#### Extracted information:

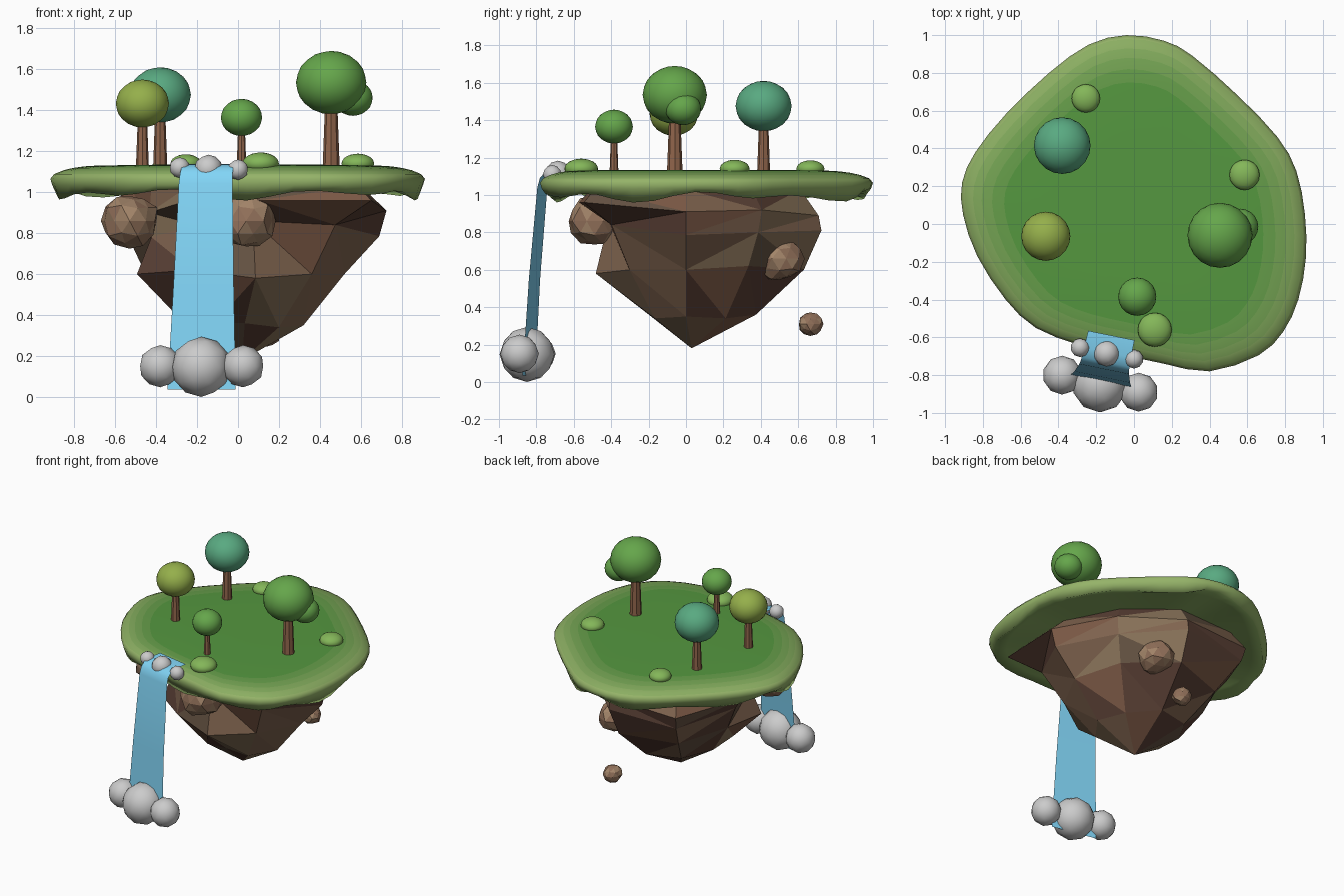
import bpy, bmesh, math, random
from mathutils import Vector

if "Cube" in bpy.data.objects:
    bpy.data.objects.remove(bpy.data.objects["Cube"])

random.seed(4)

def mat(name, r, g, b):
    m = bpy.data.materials.new(name)
    m.diffuse_color = (r, g, b, 1)
    m.use_nodes = True
    m.node_tree.nodes["Principled BSDF"].inputs["Base Color"].default_value = m.diffuse_color
    return m

def mix(a, b, t):
    return [p + (q - p) * t for p, q in zip(a, b)]

GRASS = [mat("grass_%d" % i, *mix((.09, .31, .05), (.30, .45, .14), i / 5)) for i in range(6)]
ROCK = [mat("rock_%d" % i, *c) for i, c in enumerate(
    [(.13, .085, .055), (.22, .13, .08), (.10, .05, .035), (.20, .10, .06), (.25, .17, .10)])]
BOULDER = [mat("boulder_brown", .28, .16, .10), mat("boulder_tan", .36, .23, .14)]
BARK = mat("bark", .28, .13, .07)
WATER = mat("water", .22, .66, .92)
GREEN = mat("leaf_green", .13, .38, .07)
TEAL = mat("leaf_teal", .10, .40, .22)
OLIVE = mat("leaf_olive", .30, .43, .07)
BUSH = mat("leaf_bush", .23, .47, .10)

def finish(name, bm, mats=(), smooth=False):
    bmesh.ops.recalc_face_normals(bm, faces=bm.faces)
    me = bpy.data.meshes.new(name)
    for f in bm.faces:
        f.smooth = smooth
    bm.to_mesh(me)
    bm.free()
    for m in mats:
        me.materials.append(m)
    ob = bpy.data.objects.new(name, me)
    bpy.context.collection.objects.link(ob)
    return ob

def bridge(bm, a, b, material=0):
    n = len(a)
    for i in range(n):
        f = bm.faces.new((a[i], a[(i + 1) % n], b[(i + 1) % n], b[i]))
        f.material_index = material

def fan(bm, ring, tip, material=0):
    v = bm.verts.new(tip)
    for i in range(len(ring)):
        f = bm.faces.new((ring[i], ring[(i + 1) % len(ring)], v))
        f.material_index = material

def ball(name, loc, r, rz=None, mats=(), sub=3, smooth=True, jitter=0):
    bm = bmesh.new()
    bmesh.ops.create_icosphere(bm, subdivisions=sub, radius=1)
    for v in bm.verts:
        k = 1 + random.uniform(-jitter, jitter)
        v.co = Vector((v.co.x * r * k, v.co.y * r * k, v.co.z * (rz or r) * k)) + Vector(loc)
    if len(mats) > 1:
        for f in bm.faces:
            f.material_index = random.randrange(len(mats))
    return finish(name, bm, mats, smooth)

# Grass cap: outline smoothed, then stacked rings with a wavy hanging edge
outline = [(-.04, 1), (.16, .97), (.31, .89), (.55, .68), (.76, .46), (.86, .28), (.905, .05),
           (.91, -.18), (.87, -.40), (.79, -.57), (.66, -.695), (.40, -.78), (.16, -.74),
           (-.07, -.69), (-.29, -.64), (-.52, -.55), (-.68, -.40), (-.83, -.17), (-.905, .05),
           (-.91, .22), (-.84, .38), (-.68, .58), (-.45, .80), (-.24, .95)]
pts = []
for i in range(len(outline)):
    a, b, c, d = (Vector(outline[(i + k) % len(outline)]) for k in (-1, 0, 1, 2))
    pts += [b, (b + c) * .5625 - (a + d) * .0625]
bm = bmesh.new()
rings = []
for s, z in [(.45, 1.134), (.75, 1.13), (.82, 1.126), (.88, 1.118), (.93, 1.107), (.98, 1.088),
             (1, 1.065), (.99, 1.035), (.965, None), (.88, 1.015)]:
    ring = []
    for i, p in enumerate(pts):
        t = math.tau * i / len(pts)
        zz = z or .99 + .018 * math.sin(9 * t) + .014 * math.sin(5 * t + 1)
        ring.append(bm.verts.new((p.x * s, p.y * s, zz)))
    rings.append(ring)
for i in range(len(rings) - 1):
    bridge(bm, rings[i], rings[i + 1], (0, 1, 2, 3, 4, 5, 5, 5, 4)[i])
fan(bm, rings[0], (0, 0, 1.134))
fan(bm, rings[-1], (0, 0, 1.015), 4)
finish("grass_cap", bm, GRASS, True)

# Faceted rock underside with a jutting tilted slab: (radius, height) every 40 degrees
layers = [
    [(.60, 1.03), (.55, 1.03), (.62, 1.03), (.68, 1.03), (.58, 1.03), (.45, 1.03), (.48, 1.03), (.52, 1.03), (.76, 1.03)],
    [(.725, .91), (.63, .92), (.72, .89), (.80, .87), (.66, .90), (.46, .90), (.55, .95), (.58, .96), (.85, .96)],
    [(.69, .785), (.60, .80), (.735, .81), (.77, .78), (.58, .80), (.45, .78), (.41, .84), (.42, .86), (.62, .84)],
    [(.52, .60), (.52, .62), (.64, .60), (.58, .58), (.49, .62), (.525, .60), (.45, .62), (.49, .58), (.47, .60)],
    [(.32, .35), (.33, .34), (.38, .36), (.36, .37), (.32, .39), (.33, .41), (.23, .36), (.19, .36), (.26, .34)]]
bm = bmesh.new()
rings = [[bm.verts.new((r * math.cos(math.radians(40 * i)), r * math.sin(math.radians(40 * i)), z))
          for i, (r, z) in enumerate(layer)] for layer in layers]
for a, b in zip(rings, rings[1:]):
    bridge(bm, a, b)
bm.faces.new(rings[0])
fan(bm, rings[-1], (.02, .03, .18))
bmesh.ops.triangulate(bm, faces=bm.faces)
for f in bm.faces:
    f.material_index = random.randrange(len(ROCK))
finish("rock_underside", bm, ROCK)

# Boulders stuck in the rock and one loose fragment
for name, loc, r in [("boulder_left", (-.53, -.22, .86), .14), ("boulder_front", (.04, -.49, .86), .14),
                     ("boulder_back", (.22, .50, .66), .125), ("floating_fragment", (.14, .665, .31), .066)]:
    ball(name, loc, r, r * .95, BOULDER, 2, False, .09)

# Waterfall sheet: rows of centre x, y, z and half width
rows = [(-.12, -.59, 1.137, .125), (-.14, -.68, 1.135, .127), (-.15, -.73, 1.12, .129),
        (-.155, -.755, 1.09, .131), (-.158, -.768, 1.04, .134), (-.168, -.81, .55, .15), (-.178, -.84, .035, .170)]
bm = bmesh.new()
sheet = [[bm.verts.new((x + s * h * .98, y - s * h * .2, z)) for s in (-1, -.33, .33, 1)] for x, y, z, h in rows]
for a, b in zip(sheet, sheet[1:]):
    for i in range(3):
        bm.faces.new((a[i], b[i], b[i + 1], a[i + 1]))
finish("waterfall", bm, [WATER], True)

# Spray balls at the foot and stones at the lip (grey)
for i, (x, y, z, r) in enumerate([(-.18, -.85, .147, .147), (.025, -.89, .15, .103), (-.38, -.80, .15, .103)]):
    ball("spray_%d" % i, (x, y, z), r, sub=2)
for i, (x, y, z, r) in enumerate([(-.285, -.655, 1.12, .05), (-.145, -.685, 1.113, .07), (0, -.715, 1.11, .05)]):
    ball("lip_stone_%d" % i, (x, y, z), r, sub=2)

# Trees: tapered trunk and squashed crown
for i, (x, y, z, r, tr, m) in enumerate([
        (.455, -.06, 1.535, .172, .042, GREEN), (-.38, .415, 1.475, .15, .035, TEAL),
        (-.467, -.065, 1.433, .13, .032, OLIVE), (.017, -.385, 1.365, .101, .024, GREEN)]):
    bm = bmesh.new()
    bmesh.ops.create_cone(bm, cap_ends=True, segments=8, radius1=tr, radius2=tr * .62, depth=z - 1.11)
    bmesh.ops.translate(bm, verts=bm.verts, vec=(x, y, (z + 1.11) / 2))
    finish("trunk_%d" % i, bm, [BARK])
    ball("crown_%d" % i, (x, y, z), r, r * .9, [m])
ball("crown_side_lobe", (.562, -.015, 1.46), .096, .087, [GREEN])

# Low bushes
for i, (x, y, r) in enumerate([(-.255, .665, .075), (.585, .26, .08), (.11, -.56, .09)]):
    ball("bush_%d" % i, (x, y, 1.14), r, r * .6, [BUSH])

#### Task brief:
Among the records above, count the lines that include the word "verts" and state the number by itself.

#### Solution below:
6